In the data below, which lines contain "segments"? List them by copying each one.
(Beginning of EXTRACTED INFORMATION)
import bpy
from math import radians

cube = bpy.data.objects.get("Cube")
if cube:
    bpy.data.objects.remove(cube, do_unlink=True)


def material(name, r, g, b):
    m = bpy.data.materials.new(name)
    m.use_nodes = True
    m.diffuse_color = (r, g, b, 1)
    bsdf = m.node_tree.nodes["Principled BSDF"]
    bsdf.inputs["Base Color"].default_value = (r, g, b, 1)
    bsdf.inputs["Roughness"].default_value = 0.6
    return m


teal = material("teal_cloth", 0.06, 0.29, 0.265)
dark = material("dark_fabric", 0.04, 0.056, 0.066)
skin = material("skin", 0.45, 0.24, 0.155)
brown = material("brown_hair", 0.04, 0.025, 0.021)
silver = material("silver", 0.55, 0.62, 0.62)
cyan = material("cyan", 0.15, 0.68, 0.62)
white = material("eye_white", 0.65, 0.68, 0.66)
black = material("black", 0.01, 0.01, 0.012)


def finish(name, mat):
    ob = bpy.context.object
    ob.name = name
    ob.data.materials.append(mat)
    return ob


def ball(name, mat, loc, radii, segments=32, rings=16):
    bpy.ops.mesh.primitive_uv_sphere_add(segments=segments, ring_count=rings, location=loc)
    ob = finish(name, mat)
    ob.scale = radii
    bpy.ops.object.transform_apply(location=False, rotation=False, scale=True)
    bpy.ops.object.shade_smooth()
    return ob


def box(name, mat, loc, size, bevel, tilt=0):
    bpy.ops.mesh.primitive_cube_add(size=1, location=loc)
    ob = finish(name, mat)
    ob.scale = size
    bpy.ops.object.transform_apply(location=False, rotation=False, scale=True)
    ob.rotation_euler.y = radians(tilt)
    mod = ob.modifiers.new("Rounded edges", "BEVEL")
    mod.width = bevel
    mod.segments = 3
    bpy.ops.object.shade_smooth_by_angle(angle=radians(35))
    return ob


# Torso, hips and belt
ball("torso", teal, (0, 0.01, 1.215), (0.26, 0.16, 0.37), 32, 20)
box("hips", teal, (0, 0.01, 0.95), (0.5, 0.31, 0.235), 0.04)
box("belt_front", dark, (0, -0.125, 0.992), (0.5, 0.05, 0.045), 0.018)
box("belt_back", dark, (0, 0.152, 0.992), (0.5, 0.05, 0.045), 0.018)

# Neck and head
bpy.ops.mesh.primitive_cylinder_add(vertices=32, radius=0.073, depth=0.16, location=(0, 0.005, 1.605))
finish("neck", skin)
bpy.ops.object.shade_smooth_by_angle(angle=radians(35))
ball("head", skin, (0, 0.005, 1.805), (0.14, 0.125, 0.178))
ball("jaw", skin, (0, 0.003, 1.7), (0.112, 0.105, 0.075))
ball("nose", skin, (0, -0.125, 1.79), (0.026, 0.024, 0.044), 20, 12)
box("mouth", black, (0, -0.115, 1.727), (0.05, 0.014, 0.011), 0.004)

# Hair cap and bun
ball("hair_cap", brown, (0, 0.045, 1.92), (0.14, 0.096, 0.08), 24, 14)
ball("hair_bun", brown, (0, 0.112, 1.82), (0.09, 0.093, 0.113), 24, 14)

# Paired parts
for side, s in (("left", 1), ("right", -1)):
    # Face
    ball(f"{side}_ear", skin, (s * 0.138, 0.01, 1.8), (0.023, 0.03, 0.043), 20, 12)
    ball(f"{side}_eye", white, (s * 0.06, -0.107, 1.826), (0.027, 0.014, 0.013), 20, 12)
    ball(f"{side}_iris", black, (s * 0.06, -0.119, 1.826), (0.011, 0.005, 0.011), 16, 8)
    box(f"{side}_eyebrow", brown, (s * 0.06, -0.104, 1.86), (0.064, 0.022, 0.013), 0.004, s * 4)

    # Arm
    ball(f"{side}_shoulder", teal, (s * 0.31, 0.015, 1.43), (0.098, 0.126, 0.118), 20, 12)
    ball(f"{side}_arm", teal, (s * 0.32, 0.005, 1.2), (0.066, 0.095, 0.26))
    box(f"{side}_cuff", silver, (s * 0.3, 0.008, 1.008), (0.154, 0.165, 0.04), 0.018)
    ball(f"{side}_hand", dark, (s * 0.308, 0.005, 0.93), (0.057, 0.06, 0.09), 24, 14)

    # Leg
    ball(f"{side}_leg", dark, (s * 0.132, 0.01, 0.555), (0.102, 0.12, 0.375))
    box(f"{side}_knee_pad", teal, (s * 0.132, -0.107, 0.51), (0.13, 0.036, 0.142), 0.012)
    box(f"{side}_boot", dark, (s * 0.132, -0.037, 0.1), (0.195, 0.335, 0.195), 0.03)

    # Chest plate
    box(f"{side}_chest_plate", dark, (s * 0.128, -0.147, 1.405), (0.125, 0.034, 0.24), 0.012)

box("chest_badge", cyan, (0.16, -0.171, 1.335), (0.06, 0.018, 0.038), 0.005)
(End of EXTRACTED INFORMATION)
RESPONSE AREA —
def ball(name, mat, loc, radii, segments=32, rings=16):
    bpy.ops.mesh.primitive_uv_sphere_add(segments=segments, ring_count=rings, location=loc)
    mod.segments = 3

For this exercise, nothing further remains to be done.